Last week I spent a fascinating few days at the UK National Archive, at Kew, in London. Well, I found it fascinating, although I can see that not everyone would find that tattered and dusty files make their heart beat faster. But they do mine. I get a kick out of poring through documents that were typed/written in World War Two, when the world was a very different place. Typewriters and carbon copies for starters.

The index can be a bit of a mystery tour sometimes You order a file and take a gamble on what will be in it and whether it will be useful. I stumbled on something that is going to have a major impact on the thesis quite by accident, in a file I was looking at for a totally different topic. It was about air raid shelters in a file that was entitled Parades, Celebrations and Visits. Of course, it was the last item in the file, with no indication of what happened next. And the next number in the file series was for another part of the country. So - what did happen next? Will I ever find out? The hunt is on. I may need Sherlock, or Poirot.

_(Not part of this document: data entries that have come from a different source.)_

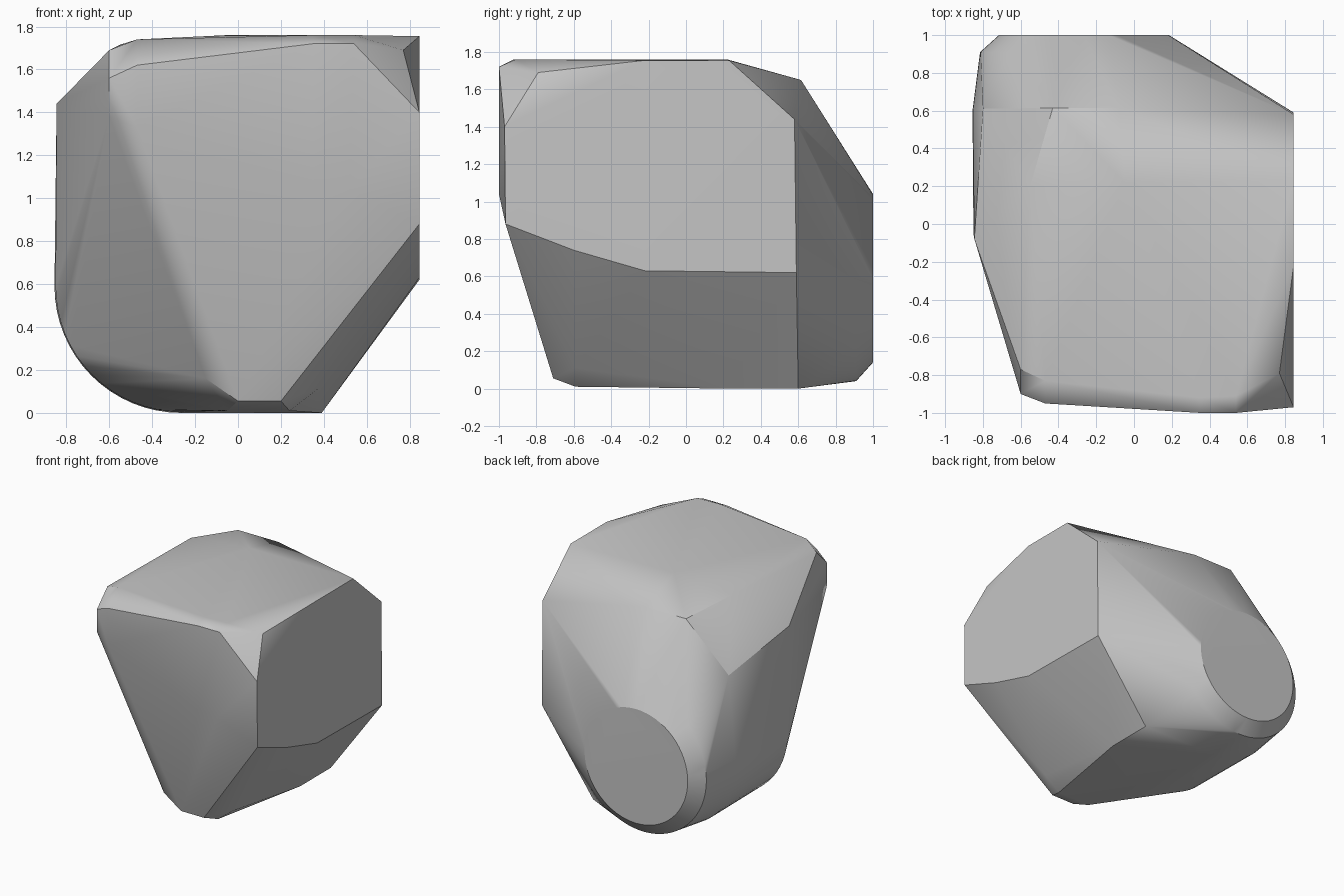
import bpy
import bmesh
import math

# Remove the default cube only
default_cube = bpy.data.objects.get("Cube")
if default_cube:
    bpy.data.objects.remove(default_cube, do_unlink=True)


def make_material(name, colour):
    material = bpy.data.materials.new(name)
    material.use_nodes = True
    material.diffuse_color = colour
    shader = material.node_tree.nodes["Principled BSDF"]
    shader.inputs["Base Color"].default_value = colour
    return material


def side_points(x, outline):
    """Corners lying on a plane facing sideways."""
    return [(x, y, z) for y, z in outline]


def front_points(y, outline):
    """Corners lying on a plane facing forward or back."""
    return [(x, y, z) for x, z in outline]


def level_points(z, outline):
    """Corners lying on a horizontal plane."""
    return [(x, y, z) for x, y in outline]


def ring_points(y, radius, centre_x=-0.265, centre_z=0.59, count=64):
    """A circle of points facing the back."""
    angles = [math.tau * step / count for step in range(count)]
    return [(centre_x + radius * math.cos(angle), y,
             centre_z + radius * math.sin(angle)) for angle in angles]


def build_hull(name, points, material):
    """Wrap a tight convex skin around the points."""
    bm = bmesh.new()
    for point in points:
        bm.verts.new(point)
    hull = bmesh.ops.convex_hull(bm, input=bm.verts[:])
    unused = set(hull["geom_interior"]) | set(hull["geom_unused"])
    loose = [item for item in unused if isinstance(item, bmesh.types.BMVert)]
    bmesh.ops.delete(bm, geom=loose, context="VERTS")
    # Merge the triangles of the truly flat faces
    bmesh.ops.dissolve_limit(bm, angle_limit=math.radians(0.5),
                             verts=bm.verts[:], edges=bm.edges[:])
    bmesh.ops.recalc_face_normals(bm, faces=bm.faces[:])
    mesh = bpy.data.meshes.new(name)
    bm.to_mesh(mesh)
    bm.free()
    mesh.materials.append(material)
    body = bpy.data.objects.new(name, mesh)
    bpy.context.collection.objects.link(body)
    return body


# Flat side face
points = side_points(0.845, [
    (-0.97, 1.4), (-0.22, 1.755), (0.23, 1.755), (0.58, 1.44),
    (0.59, 0.62), (0.24, 0.63), (-0.22, 0.63), (-0.6, 0.74), (-0.965, 0.88)])

# Front face, its left corner and its chamfered upper right corner
points += front_points(-1, [(0.35, 1.72), (0.54, 1.72), (0.35, 1.06), (0.52, 1.04)])
points += front_points(-0.95, [(-0.47, 1.62), (-0.47, 1.33)])
points += front_points(-0.9, [(-0.6, 1.56), (-0.6, 1.38)])
points += [(0.77, -0.79, 1.69)]

# Top face and the slopes falling away from it
points += level_points(1.76, [(0.54, -0.91), (0.35, -0.92), (-0.05, 0.22)])
points += [(-0.47, -0.83, 1.74), (-0.6, -0.77, 1.69), (-0.55, 0.2, 1.715)]
points += front_points(0.615, [(-0.43, 1.65), (-0.08, 1.65)])

# Shoulder on the opposite side
points += [(-0.845, -0.08, 1.44), (-0.8, 0.61, 1.3)]

# Narrow foot
points += front_points(-0.71, [(0, 0.055), (0.2, 0.055), (-0.15, 0.16)])
points += front_points(-0.59, [(0.37, 0.11), (0.24, 0.01), (-0.05, 0.01)])
points += level_points(0, [(0.39, 0.6), (0.39, 0.22)])

# Round barrel with a bevelled rim at the back
for depth, radius in ((1, 0.45), (0.91, 0.55), (0.6, 0.59), (-0.05, 0.585)):
    points += ring_points(depth, radius)

grey = make_material("plain grey", (0.56, 0.56, 0.56, 1))
body = build_hull("faceted_body", points, grey)

# Soft shading across shallow facets, crisp edges elsewhere
bpy.context.view_layer.objects.active = body
body.select_set(True)
bpy.ops.object.shade_smooth_by_angle(angle=math.radians(30))
weighted = body.modifiers.new("flatten_large_faces", "WEIGHTED_NORMAL")
weighted.keep_sharp = True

I had my first visit to the second floor - I didn't know there was a second floor - that's where they keep the big/heavy stuff. I got a large and very heavy box, presented on a trolley, that contained wads of very well thumbed and dusty accounts. I finally found the piece I was looking for, and, of course, it was no use to me at all!

I also had a file with a mysterious envelope fixed to the back. With assistance from the staff I got it open safely and found that it contained photographs - supplied by the Chief Constable of Cardiff to the Parliamentary Secretary to the Ministry of Home Security, showing bomb damage to air raid shelters. Another first - I got issued with a pair of rubber gloves to handle them. It is probably many years since anyone looked at those photo. Until me.

One of my files appeared to be quietly morphing into a werewolf - it was distinctly furry - on the outside. After a discussion with the staff we speculated that it was some sort of preservation that had been put on and was breaking down. The file was about 70 years old. Apparently there are a few more in the vaults that are doing the same.Of course it was nothing sinister. But if members of staff start to disappear down amongst the stacks ...

I did a bit of sleuthing too, into my father's war. The war diaries of the RAMC unit he was attached to, and their progress up Italy. Scary and illuminating. That's for a book that I hope to write someday. I didn't find his name in any of the documents, but I still have fingers crossed on that one.

So - that's the fun week I had last week, playing in the dusty archives.

It takes all sorts.

Monday, 12 March 2018

Where are my pictures?

DON'T KNOW WHAT HAS HAPPENED TO MY BOOK COVERS, ETC. SHOWING SOMETIMES AND NOT OTHERS.

WILL HAVE TO INVESTIGATE.

TECHNOLOGY!